Hanami at the Castle
Spring is in the air and it’s a wonderful time to be in Japan. Although the winter had been very mild and timid, it’s still enjoyable to welcome the warmer weather. This season however does not only herald a rise in the temperature, it also announces the arrival of new blooms, this one in particular is the plum blossom.
If you happen to be in Osaka, an ideal place to admire the season’s arrivals is at Osaka Jo. The castle used to be the home of Toyotomi Hideyoshi before being acquired by the Tokugawa Shogun and is easily accessible from the Tanimachi-4 Chome stop on the Chuo subway line. There are ample signs in the station to guide you to the park when you arrive, or you can simply follow the crowds as most will be venturing to the same destination. Once there, it is a very short but also very enjoyable walk to the orchard.
Depending however, on your direction of travel within the castle grounds, you might be able to gain a partial birds-eye view of the trees in all of their splendor, but rest assured, that is merely the tip of the iceberg. When you journey down into the grove to enjoy the blooms that decorate the leaf-less branches up close, you will easily see why so many people look forward to their arrival each year. As you stroll along the path, you can enjoy the beautiful red, pink and white of the blooms. The trees are not very tall, so for the photo enthusiasts, you can capture some magnificent close up pictures of the blossoms as they drink in the sunlight.
The orchard itself is beautifully arrayed in artistic fashion with small stones set into the earth girding a path through the area. Similar settings can also be seen around the trees adding to the majesty of the grounds.
Of course people are not the only moving things to be seen among the blossoms; you can also enjoy the musical twitter of sparrows or the loving coos of doves as they forage in among the boughs and grass alike. All of this lends to the peaceful atmosphere and further enjoyment of being out of doors.
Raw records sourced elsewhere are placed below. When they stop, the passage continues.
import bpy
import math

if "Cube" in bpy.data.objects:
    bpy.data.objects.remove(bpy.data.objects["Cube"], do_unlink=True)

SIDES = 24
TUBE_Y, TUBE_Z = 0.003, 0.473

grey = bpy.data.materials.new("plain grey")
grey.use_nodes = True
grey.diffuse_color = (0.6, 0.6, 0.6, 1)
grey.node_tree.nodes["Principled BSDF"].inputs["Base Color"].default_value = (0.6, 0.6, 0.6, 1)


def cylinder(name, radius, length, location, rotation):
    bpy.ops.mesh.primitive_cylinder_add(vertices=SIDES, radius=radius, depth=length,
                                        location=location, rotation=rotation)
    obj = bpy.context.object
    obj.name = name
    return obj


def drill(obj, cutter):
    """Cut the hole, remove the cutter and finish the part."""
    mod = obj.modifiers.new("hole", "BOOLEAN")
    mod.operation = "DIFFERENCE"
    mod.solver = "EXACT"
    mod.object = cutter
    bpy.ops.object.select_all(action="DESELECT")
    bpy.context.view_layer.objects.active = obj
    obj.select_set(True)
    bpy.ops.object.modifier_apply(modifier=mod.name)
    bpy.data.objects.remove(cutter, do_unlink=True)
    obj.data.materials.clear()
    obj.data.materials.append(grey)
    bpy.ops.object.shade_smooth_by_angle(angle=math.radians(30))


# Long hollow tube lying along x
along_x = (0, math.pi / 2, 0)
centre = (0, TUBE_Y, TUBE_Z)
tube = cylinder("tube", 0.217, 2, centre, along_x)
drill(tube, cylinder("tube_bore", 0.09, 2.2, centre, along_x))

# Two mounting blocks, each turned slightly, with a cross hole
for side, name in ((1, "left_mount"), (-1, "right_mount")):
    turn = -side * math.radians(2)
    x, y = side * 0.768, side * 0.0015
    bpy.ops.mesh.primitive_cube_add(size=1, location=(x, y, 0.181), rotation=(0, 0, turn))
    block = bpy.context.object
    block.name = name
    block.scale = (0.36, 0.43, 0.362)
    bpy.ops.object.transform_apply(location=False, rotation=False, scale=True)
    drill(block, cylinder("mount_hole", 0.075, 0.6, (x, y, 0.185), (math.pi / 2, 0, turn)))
If you wish, you can stop and enjoy some refreshments at the kiosk located close by. I recommend indulging yourself with a cup of Amazake. It is made with water, ginger and koji—which is a plant extract used for fermentation in the production of soy sauce—and is absolutely delicious. In fact, if you are like me, you might be tempted to partake in more than one cup.
You also have the option of planning ahead and packing a lunch to enjoy in the grove. This type of tradition is referred to as “Hanami”. The original translation of the word is “flower viewing” but most people have come to associate the term with having a picnic under the blossoms. Fear not for you will not be alone should you chose this option. There will be many other groups feasting on the weather, the sight of the blooms overhead and the freedom to sit in splendor with good friends and good food.
Regardless of whether you choose to sit and eat, or stroll and admire, you will not regret time spent amongst the blossoms.